The announcement of a name change became a hotly-contested talking point online. And, just like that, they were swept up in the culture wars. Which was fascinating – and also low-key distressing.
“It was interesting in a sort of slightly intense, stressful way. Seeing these strange viewpoints and how divisive subjects and words and stuff like that can be. And getting accused of all sorts.”
You start to feel like a bit of a human piñata, in other words.
“You’re this weird novelty or gimmick to be used by one side or the other for 10 minutes. And then they move on and find someone else to have a go at or support or whatever. We knew that would happen, which was partly why we did it in advance. We didn’t do it this week, before the album.”
Sea Power are one of the most consistently eclectic and surprising outfits of the past 20 years. They arrived as intense indie weirdos, with their early shows marked by spasmodically angular rock, and stage design that included copious onstage foliage and the occasional stuffed squirrel. Later, they would dress in cult robes and generally wax eccentric even as their songs often ticked all the best alt-pop boxes (you could always count on them for a knockout chorus, delivered in Wilkinson’s yearning croon).
The strangeness put an upper ceiling on their popularity. Yet it shielded them, too, from the backlash against guitar bands. And so when the downfall of “landfill indie” duly arrived, Sea Power were spared the worst.
“There were quite a few good bands going. You’d get The Libertines, Interpol, The Strokes, Franz Ferdinand and that kind of thing. As well as more alternative stuff,” says Wilkinson. “In terms of buzz and stuff they were pretty good. I’d prefer them to Britpop or whatever. Not a bad time. We almost fit into that. But never did. Which is good and bad.”
Sea Power’s first two albums – 2003’s The Decline Of British Sea Power and 2005’s Open Season – were instant classics of British alt-rock, which drew on the outsider sensibility the Wilkinsons carried with them from their working class childhoods in the Lake District. From there, they took the route less travelled –recording their own score to Robert J. Flaherty’s 1934 “ethnofilm” Man Of Aran, and releasing long-players of varying quality and commercial impact (though never less than thoroughly solid).
But since their last studio project in 2017 they’ve had a bit of a reset.

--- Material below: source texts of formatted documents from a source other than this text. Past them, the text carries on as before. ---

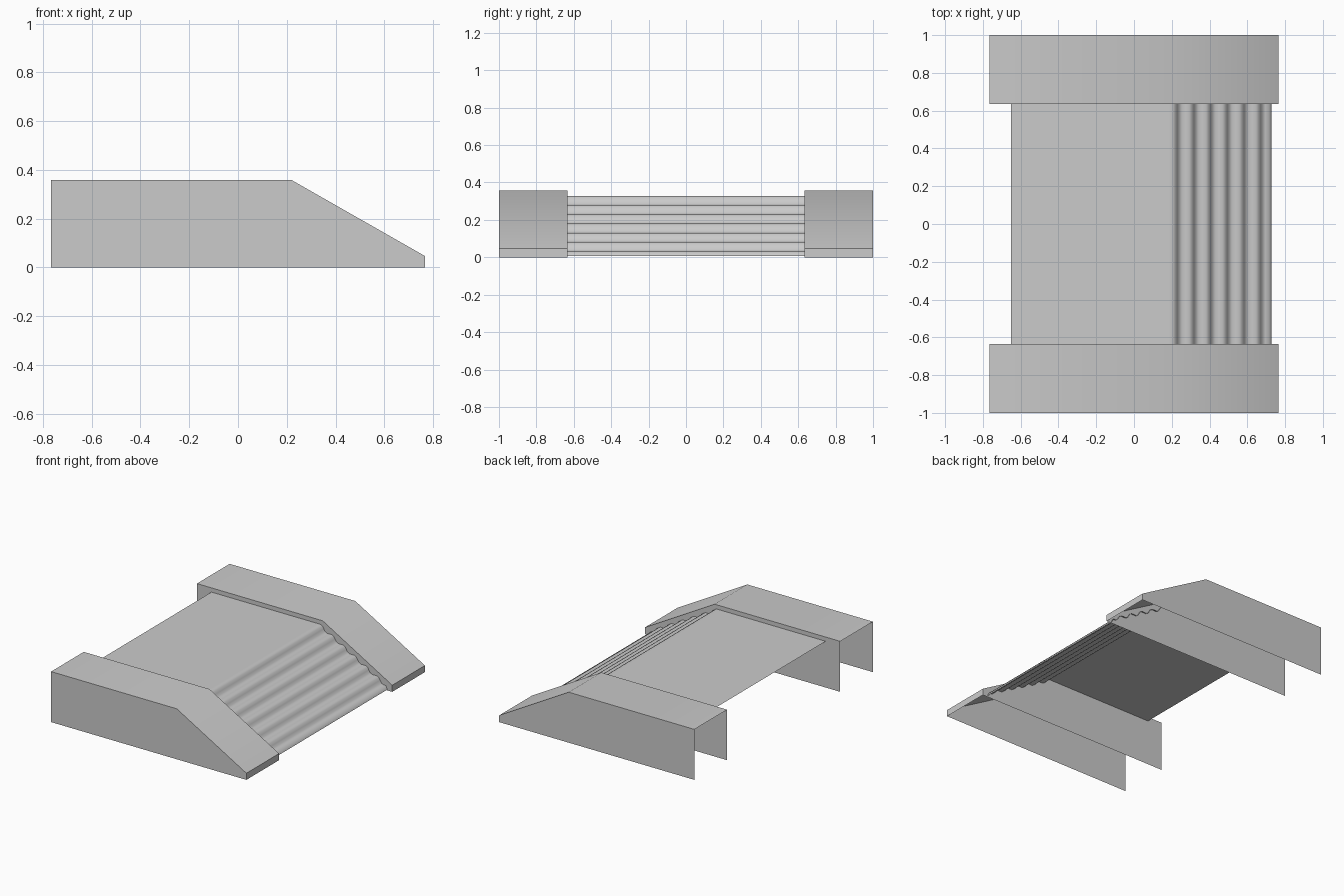
import bpy, bmesh, math

cube = bpy.data.objects.get("Cube")
if cube:
    bpy.data.objects.remove(cube, do_unlink=True)

grey = bpy.data.materials.new("plain grey")
grey.use_nodes = True
colour = (0.6, 0.6, 0.6, 1)
grey.diffuse_color = colour
grey.node_tree.nodes["Principled BSDF"].inputs["Base Color"].default_value = colour


def strip(bm, profile, y0, y1):
    """Sweep an open x-z profile along y as a thin sheet facing up."""
    front = [bm.verts.new((x, y0, z)) for x, z in profile]
    back = [bm.verts.new((x, y1, z)) for x, z in profile]
    for i in range(len(profile) - 1):
        bm.faces.new((front[i], front[i + 1], back[i + 1], back[i]))
    return front, back


def finish(name, bm, angle):
    mesh = bpy.data.meshes.new(name)
    bm.to_mesh(mesh)
    bm.free()
    obj = bpy.data.objects.new(name, mesh)
    bpy.context.collection.objects.link(obj)
    mesh.materials.append(grey)
    bpy.ops.object.select_all(action="DESELECT")
    obj.select_set(True)
    bpy.context.view_layer.objects.active = obj
    bpy.ops.object.shade_smooth_by_angle(angle=math.radians(angle))


# Side housings: hollow channels, open at the rear end and underneath
length, height, inner = 0.766, 0.358, 0.634
top = [(-length, height), (0.22, height), (length, 0.047), (length, 0)]
for name, y0, y1 in (("right_housing", -1, -inner), ("left_housing", inner, 1)):
    bm = bmesh.new()
    front, back = strip(bm, top, y0, y1)
    for row, y in ((front, y0), (back, y1)):
        corner = bm.verts.new((-length, y, 0))
        wall = [corner] + row[::-1]
        bm.faces.new(wall if y == y0 else wall[::-1])
    bm.normal_update()
    # Walls must face away from the channel
    for f in bm.faces:
        if abs(f.normal.y) > 0.9 and f.normal.y * (f.calc_center_median().y - (y0 + y1) / 2) < 0:
            f.normal_flip()
    finish(name, bm, 50)

# Centre panel: flat deck, rippled ramp, short lip
start, end = (0.185, 0.328), (0.715, 0.032)
dx, dz = end[0] - start[0], end[1] - start[1]
run = math.hypot(dx, dz)
nx, nz = -dz / run, dx / run
waves, steps, depth = 6, 6, 0.011
profile = [(-0.652, start[1])]
for i in range(waves * steps + 1):
    t = i / (waves * steps)
    h = depth * math.sin(math.tau * i / steps)
    profile.append((start[0] + dx * t + nx * h, start[1] + dz * t + nz * h))
profile.append((0.728, 0.006))
bm = bmesh.new()
strip(bm, profile, -inner - 0.008, inner + 0.008)
finish("rippled_panel", bm, 80)
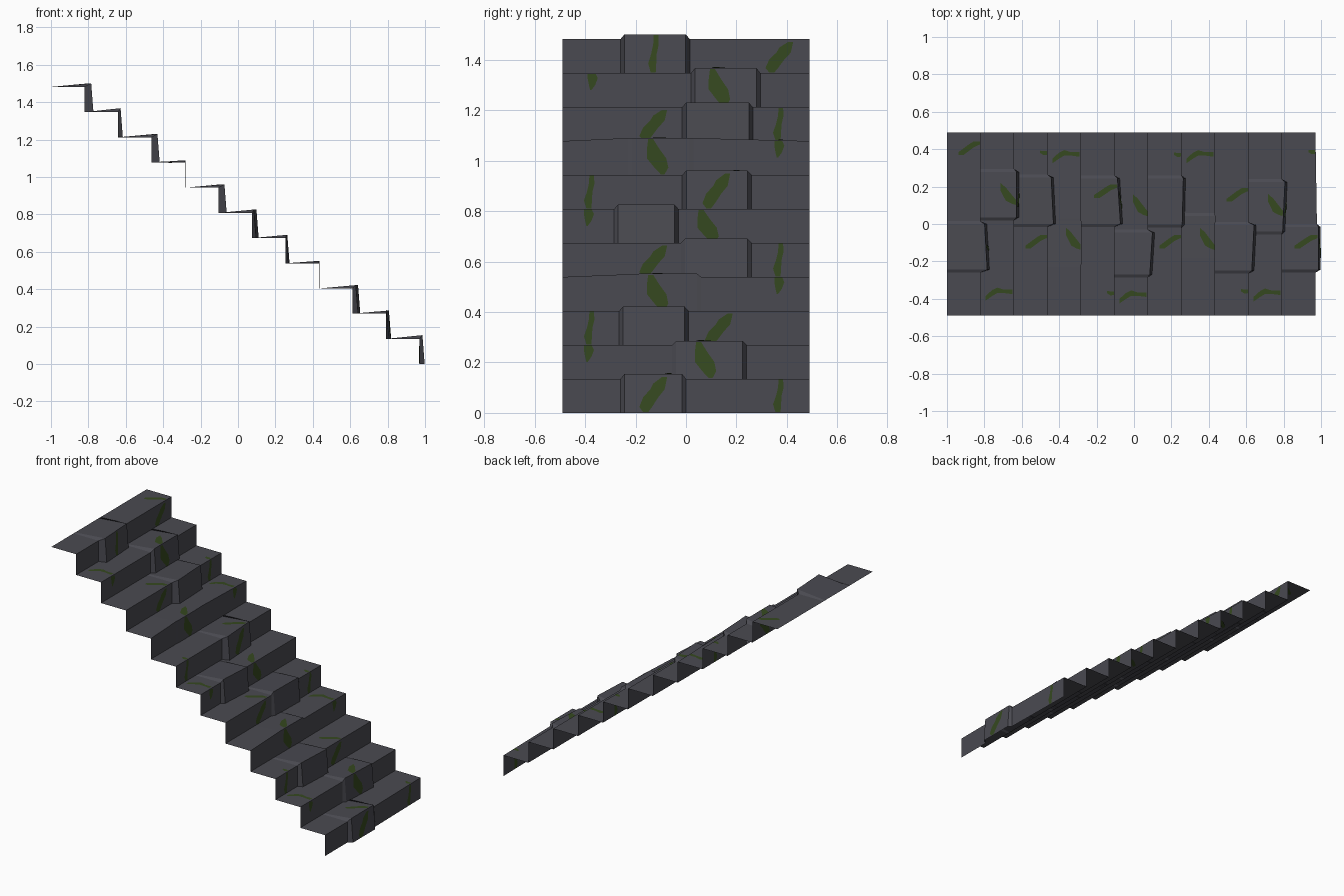
import bpy

N, W = 11, 0.49            # steps, half width
DX, DZ, X0 = 1.97 / 11, 1.482 / 11, 0.97
LEAN, CH = 0.012, 0.016    # stone batter and corner chamfer


def material(name, rgb):
    m = bpy.data.materials.new(name)
    m.diffuse_color = (*rgb, 1)
    return m


stone = material("dark_stone", (0.068, 0.068, 0.082))
moss = material("moss_green", (0.036, 0.066, 0.014))

# One raised stone per step: y0, y1, lift, overhang at y0, overhang at y1
STONES = [
    (-0.26, 0.00, 0.020, 0.016, 0.016),
    (-0.055, 0.24, 0.016, 0.004, 0.016),
    (-0.265, 0.01, 0.018, 0.018, 0.030),
    (-0.20, 0.06, 0.013, 0.000, 0.002),
    (-0.02, 0.26, 0.017, 0.004, 0.010),
    (-0.285, -0.03, 0.018, 0.010, 0.024),
    (-0.015, 0.26, 0.018, 0.032, 0.016),
    (-0.23, 0.03, 0.012, 0.002, 0.002),
    (-0.015, 0.265, 0.018, 0.032, 0.020),
    (0.02, 0.295, 0.021, 0.014, 0.014),
    (-0.26, 0.015, 0.019, 0.036, 0.022),
]


def profile(i):
    # Rows across the step: y, overhang, lift, batter
    y0, y1, h, d0, d1 = STONES[i]
    lean = LEAN if d1 > 0.005 else 0
    side = 0.012 if i in (3, 7) else 0    # gently sloped neighbours
    return [(-W, 0, 0, 0), (y0, 0, side, 0), (y0 + CH, d0, h, lean),
            (y1 - CH, d1, h, lean), (y1, 0.008 if i == 0 else 0, side if i == 7 else 0, 0),
            (W, 0, 0, 0)]


def surface(i, y, u):
    # u 0..1 climbs the riser, 1..2 crosses the tread to the back
    rows = profile(i)
    for a, b in zip(rows, rows[1:]):
        if y <= b[0] + 1e-9:
            break
    t = (y - a[0]) / (b[0] - a[0])
    d, h, lean = (a[k] + (b[k] - a[k]) * t for k in (1, 2, 3))
    x, z = X0 - i * DX, i * DZ
    if u <= 1:
        return (x + d + lean * (1 - u), y, z + (DZ + h) * u)
    v = u - 1
    return (x + d - (DX + d) * v, y, z + DZ + h * (1 - v))


def make(name, verts, faces, mat):
    me = bpy.data.meshes.new(name)
    me.from_pydata(verts, [], faces)
    me.materials.append(mat)
    ob = bpy.data.objects.new(name, me)
    bpy.context.collection.objects.link(ob)


# Stepped stone sheet, one object per step
for i in range(N):
    ys = [r[0] for r in profile(i)]
    verts = [surface(i, y, u) for y in ys for u in (0, 1, 2)]
    faces = []
    for k in range(len(ys) - 1):
        for u in (0, 1):
            a = 3 * k + u
            faces.append((a, a + 3, a + 4, a + 1))
    make(f"stone_step_{i + 1}", verts, faces, stone)

# Moss outlines as rows: u, left y, right y
DIAG = [(.02, -.04, -.02), (.15, -.055, -.005), (.4, -.04, .02),
        (.6, -.012, .045), (.75, 0, .05), (.92, .035, .055)]
BLOB = [(.02, .02, .035), (.2, -.005, .05), (.45, -.035, .042),
        (.7, -.035, .015), (.97, -.03, -.01)]
STREAK = [(.02, -.01, .01), (.25, -.02, .012), (.5, -.008, .014),
          (.75, 0, .022), (.98, .002, .02)]
LEAF = [(.5, -.01, -.005), (.65, -.015, .01), (.85, -.02, .02), (.98, -.02, .012)]
T_DIAG = [(1.02, .025, .042), (1.2, .01, .042), (1.35, -.01, .025),
          (1.5, -.03, .005), (1.65, -.03, -.015)]
T_BLOB = [(1.02, -.058, -.03), (1.15, -.05, .0), (1.3, -.035, .035), (1.45, .02, .06)]
T_ARC = [(1.05, -.01, .015), (1.3, -.004, .014), (1.5, -.004, .025),
         (1.65, -.02, .012), (1.85, -.045, -.02)]
T_BIT = [(1.02, -.01, .01), (1.12, -.012, .01), (1.22, .0, .012)]

PATCHES = [
    (DIAG, [(0, -.13), (2, .13), (4, -.13), (6, .12), (8, -.13), (10, .37)]),
    (BLOB, [(1, .07), (3, -.12), (5, .08), (7, -.12), (9, .125)]),
    (STREAK, [(0, .365), (2, -.385), (4, .365), (6, -.385), (8, .365), (10, -.13)]),
    (LEAF, [(1, -.385), (3, .37), (5, -.385), (7, .37), (9, -.37)]),
    (T_DIAG, [(0, -.1), (2, .15), (4, -.1), (6, .17), (8, -.1), (10, .4)]),
    (T_BLOB, [(1, .1), (3, -.08), (5, .1), (7, -.08), (9, .16)]),
    (T_ARC, [(1, -.37), (3, .37), (5, -.38), (7, .37), (9, -.365)]),
    (T_BIT, [(0, .385), (2, -.36), (4, .37), (6, -.37), (8, .38)]),
]

# Thin moss plates laid on both sides of the sheet
verts, faces = [], []
for rows, places in PATCHES:
    for i, yc in places:
        for off in (0.003, -0.003):
            base = len(verts)
            for u, l, r in rows:
                for f in (0, 0.5, 1):
                    x, y, z = surface(i, yc + l + (r - l) * f, u)
                    verts.append((x + off, y, z) if u <= 1 else (x, y, z + off))
            for k in range(len(rows) - 1):
                for c in (0, 1):
                    a = base + 3 * k + c
                    q = (a, a + 1, a + 4, a + 3)
                    faces.append(q if off > 0 else q[::-1])
make("moss_patches", verts, faces, moss)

The catalyst was extraordinary cyberpunk video game Disco Elysium, for which they provided the soundtrack in close conjunction with the game’s creator, Robert Kurvitz .
“There’s definitely people who weren’t aware of us in any way who liked the game. And liked the music from the game. Which normally I’d be a bit dubious about,” says Wilkinson. “But I think the game has got depth and, like, artistically, it’s quite beautiful… It wasn’t Mario Kart.”
With tracks uh as ‘Victorian Ice’ and ‘Oh Larsen B’ – “a love song about an Antarctic ice shelf” – Sea Power were ahead of the curve in exploring mankind’s fraught and emotion-bound relationship with nature. That same sense of living cheek-by-jowl with a deeply mysterious world has since informed an entire movement of naturalist writing by authors such as Robert Macfarlane and Cal Flyn, whose Islands Of Abandonment feels like an early Sea Power recording in book form.
Wilkinson appreciates where Hot Press is coming from with these comparisons – but adds that, personally he’s moved on. And that, with his material on the new LP (the other tunes are largely written by his brother), he wanted to look inwards rather than out.
“Does it make you feel, like, better? Happy?” he asks of the album. “I think it does. After we finished it, it’s the only record I’ve wanted to keep listening to for a while. Normally I can’t face it. But this one, I enjoyed it.”
• Everything Was Forever is out now.